# TASK ITEM:
Restate all data exactly. No images.

# EXERCISE DATA:

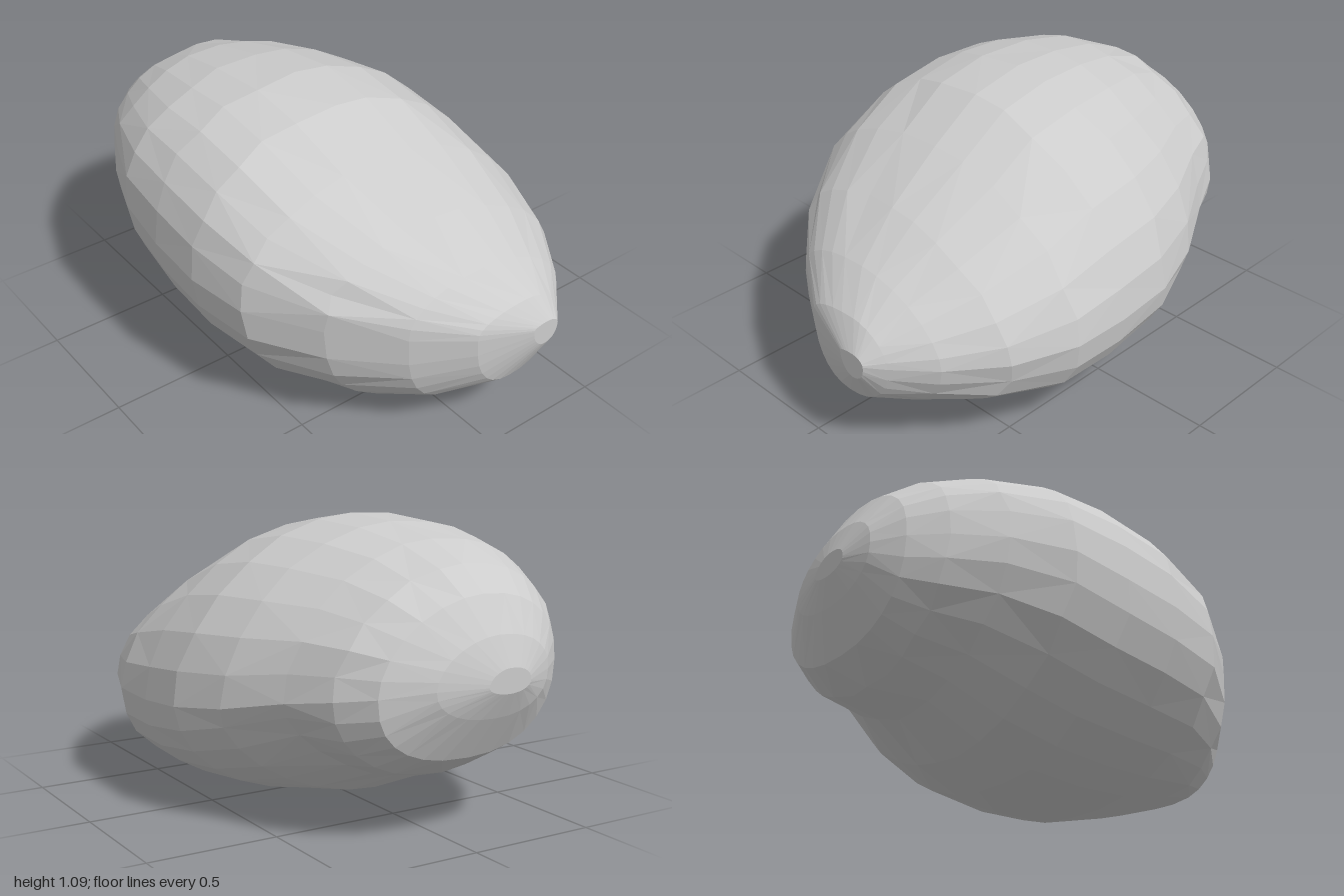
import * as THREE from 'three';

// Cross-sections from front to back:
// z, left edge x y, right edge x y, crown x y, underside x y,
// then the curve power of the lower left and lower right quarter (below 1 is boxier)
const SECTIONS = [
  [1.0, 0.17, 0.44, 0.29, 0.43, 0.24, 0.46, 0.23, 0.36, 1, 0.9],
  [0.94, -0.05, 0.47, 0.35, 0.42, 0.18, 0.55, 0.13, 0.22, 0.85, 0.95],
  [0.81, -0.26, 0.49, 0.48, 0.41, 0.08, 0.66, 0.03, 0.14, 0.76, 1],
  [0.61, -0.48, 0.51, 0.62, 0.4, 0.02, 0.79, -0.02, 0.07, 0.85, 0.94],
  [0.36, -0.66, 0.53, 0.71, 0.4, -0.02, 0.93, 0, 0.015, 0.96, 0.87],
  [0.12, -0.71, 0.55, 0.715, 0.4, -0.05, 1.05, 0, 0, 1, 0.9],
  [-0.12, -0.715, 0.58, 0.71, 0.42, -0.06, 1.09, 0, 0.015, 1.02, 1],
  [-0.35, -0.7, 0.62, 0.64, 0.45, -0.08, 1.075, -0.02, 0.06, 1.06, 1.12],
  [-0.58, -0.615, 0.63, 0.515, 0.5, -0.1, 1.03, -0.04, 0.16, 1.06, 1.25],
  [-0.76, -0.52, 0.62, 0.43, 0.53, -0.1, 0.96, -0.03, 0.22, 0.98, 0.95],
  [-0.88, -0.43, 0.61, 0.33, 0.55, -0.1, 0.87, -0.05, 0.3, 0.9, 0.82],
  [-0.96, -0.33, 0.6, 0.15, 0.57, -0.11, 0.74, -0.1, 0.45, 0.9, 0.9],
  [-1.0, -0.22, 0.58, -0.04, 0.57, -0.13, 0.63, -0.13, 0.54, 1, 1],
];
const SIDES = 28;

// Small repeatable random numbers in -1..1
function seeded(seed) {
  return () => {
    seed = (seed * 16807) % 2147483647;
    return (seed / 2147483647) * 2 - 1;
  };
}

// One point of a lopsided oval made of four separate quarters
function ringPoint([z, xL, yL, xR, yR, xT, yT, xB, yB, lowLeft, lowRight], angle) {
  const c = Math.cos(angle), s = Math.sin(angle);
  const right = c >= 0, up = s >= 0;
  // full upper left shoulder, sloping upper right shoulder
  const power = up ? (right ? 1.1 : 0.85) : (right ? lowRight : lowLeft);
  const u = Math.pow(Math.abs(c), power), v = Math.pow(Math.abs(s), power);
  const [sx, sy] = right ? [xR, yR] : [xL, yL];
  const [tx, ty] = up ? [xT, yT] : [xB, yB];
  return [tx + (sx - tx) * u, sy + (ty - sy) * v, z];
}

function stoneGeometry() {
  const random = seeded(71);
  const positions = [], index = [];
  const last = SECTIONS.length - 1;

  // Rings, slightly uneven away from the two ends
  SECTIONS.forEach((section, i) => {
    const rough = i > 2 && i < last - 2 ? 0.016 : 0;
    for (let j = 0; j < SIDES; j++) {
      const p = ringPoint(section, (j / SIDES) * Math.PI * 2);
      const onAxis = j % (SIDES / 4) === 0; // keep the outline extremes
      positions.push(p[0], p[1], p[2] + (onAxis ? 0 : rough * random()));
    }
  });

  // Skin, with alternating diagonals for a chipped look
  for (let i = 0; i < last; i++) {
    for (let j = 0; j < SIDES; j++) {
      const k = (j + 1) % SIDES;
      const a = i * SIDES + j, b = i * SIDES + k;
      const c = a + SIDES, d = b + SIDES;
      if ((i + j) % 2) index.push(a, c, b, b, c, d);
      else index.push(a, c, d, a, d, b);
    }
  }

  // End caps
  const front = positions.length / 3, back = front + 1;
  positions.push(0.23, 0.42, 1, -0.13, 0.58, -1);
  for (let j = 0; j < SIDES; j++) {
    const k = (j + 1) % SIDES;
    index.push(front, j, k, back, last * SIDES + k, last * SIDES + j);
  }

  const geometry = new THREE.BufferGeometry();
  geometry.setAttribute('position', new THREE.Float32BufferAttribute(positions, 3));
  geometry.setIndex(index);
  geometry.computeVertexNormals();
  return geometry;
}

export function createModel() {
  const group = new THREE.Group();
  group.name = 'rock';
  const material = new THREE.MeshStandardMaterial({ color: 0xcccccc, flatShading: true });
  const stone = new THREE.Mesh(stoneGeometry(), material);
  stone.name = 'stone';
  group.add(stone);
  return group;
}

# ANSWER TO THIS EXERCISE:
import * as THREE from 'three';

// Cross-sections from front to back:
// z, left edge x y, right edge x y, crown x y, underside x y,
// then the curve power of the lower left and lower right quarter (below 1 is boxier)
const SECTIONS = [
  [1.0, 0.17, 0.44, 0.29, 0.43, 0.24, 0.46, 0.23, 0.36, 1, 0.9],
  [0.94, -0.05, 0.47, 0.35, 0.42, 0.18, 0.55, 0.13, 0.22, 0.85, 0.95],
  [0.81, -0.26, 0.49, 0.48, 0.41, 0.08, 0.66, 0.03, 0.14, 0.76, 1],
  [0.61, -0.48, 0.51, 0.62, 0.4, 0.02, 0.79, -0.02, 0.07, 0.85, 0.94],
  [0.36, -0.66, 0.53, 0.71, 0.4, -0.02, 0.93, 0, 0.015, 0.96, 0.87],
  [0.12, -0.71, 0.55, 0.715, 0.4, -0.05, 1.05, 0, 0, 1, 0.9],
  [-0.12, -0.715, 0.58, 0.71, 0.42, -0.06, 1.09, 0, 0.015, 1.02, 1],
  [-0.35, -0.7, 0.62, 0.64, 0.45, -0.08, 1.075, -0.02, 0.06, 1.06, 1.12],
  [-0.58, -0.615, 0.63, 0.515, 0.5, -0.1, 1.03, -0.04, 0.16, 1.06, 1.25],
  [-0.76, -0.52, 0.62, 0.43, 0.53, -0.1, 0.96, -0.03, 0.22, 0.98, 0.95],
  [-0.88, -0.43, 0.61, 0.33, 0.55, -0.1, 0.87, -0.05, 0.3, 0.9, 0.82],
  [-0.96, -0.33, 0.6, 0.15, 0.57, -0.11, 0.74, -0.1, 0.45, 0.9, 0.9],
  [-1.0, -0.22, 0.58, -0.04, 0.57, -0.13, 0.63, -0.13, 0.54, 1, 1],
];
const SIDES = 28;

// Small repeatable random numbers in -1..1
function seeded(seed) {
  return () => {
    seed = (seed * 16807) % 2147483647;
    return (seed / 2147483647) * 2 - 1;
  };
}

// One point of a lopsided oval made of four separate quarters
function ringPoint([z, xL, yL, xR, yR, xT, yT, xB, yB, lowLeft, lowRight], angle) {
  const c = Math.cos(angle), s = Math.sin(angle);
  const right = c >= 0, up = s >= 0;
  // full upper left shoulder, sloping upper right shoulder
  const power = up ? (right ? 1.1 : 0.85) : (right ? lowRight : lowLeft);
  const u = Math.pow(Math.abs(c), power), v = Math.pow(Math.abs(s), power);
  const [sx, sy] = right ? [xR, yR] : [xL, yL];
  const [tx, ty] = up ? [xT, yT] : [xB, yB];
  return [tx + (sx - tx) * u, sy + (ty - sy) * v, z];
}

function stoneGeometry() {
  const random = seeded(71);
  const positions = [], index = [];
  const last = SECTIONS.length - 1;

  // Rings, slightly uneven away from the two ends
  SECTIONS.forEach((section, i) => {
    const rough = i > 2 && i < last - 2 ? 0.016 : 0;
    for (let j = 0; j < SIDES; j++) {
      const p = ringPoint(section, (j / SIDES) * Math.PI * 2);
      const onAxis = j % (SIDES / 4) === 0; // keep the outline extremes
      positions.push(p[0], p[1], p[2] + (onAxis ? 0 : rough * random()));
    }
  });

  // Skin, with alternating diagonals for a chipped look
  for (let i = 0; i < last; i++) {
    for (let j = 0; j < SIDES; j++) {
      const k = (j + 1) % SIDES;
      const a = i * SIDES + j, b = i * SIDES + k;
      const c = a + SIDES, d = b + SIDES;
      if ((i + j) % 2) index.push(a, c, b, b, c, d);
      else index.push(a, c, d, a, d, b);
    }
  }

  // End caps
  const front = positions.length / 3, back = front + 1;
  positions.push(0.23, 0.42, 1, -0.13, 0.58, -1);
  for (let j = 0; j < SIDES; j++) {
    const k = (j + 1) % SIDES;
    index.push(front, j, k, back, last * SIDES + k, last * SIDES + j);
  }

  const geometry = new THREE.BufferGeometry();
  geometry.setAttribute('position', new THREE.Float32BufferAttribute(positions, 3));
  geometry.setIndex(index);
  geometry.computeVertexNormals();
  return geometry;
}

export function createModel() {
  const group = new THREE.Group();
  group.name = 'rock';
  const material = new THREE.MeshStandardMaterial({ color: 0xcccccc, flatShading: true });
  const stone = new THREE.Mesh(stoneGeometry(), material);
  stone.name = 'stone';
  group.add(stone);
  return group;
}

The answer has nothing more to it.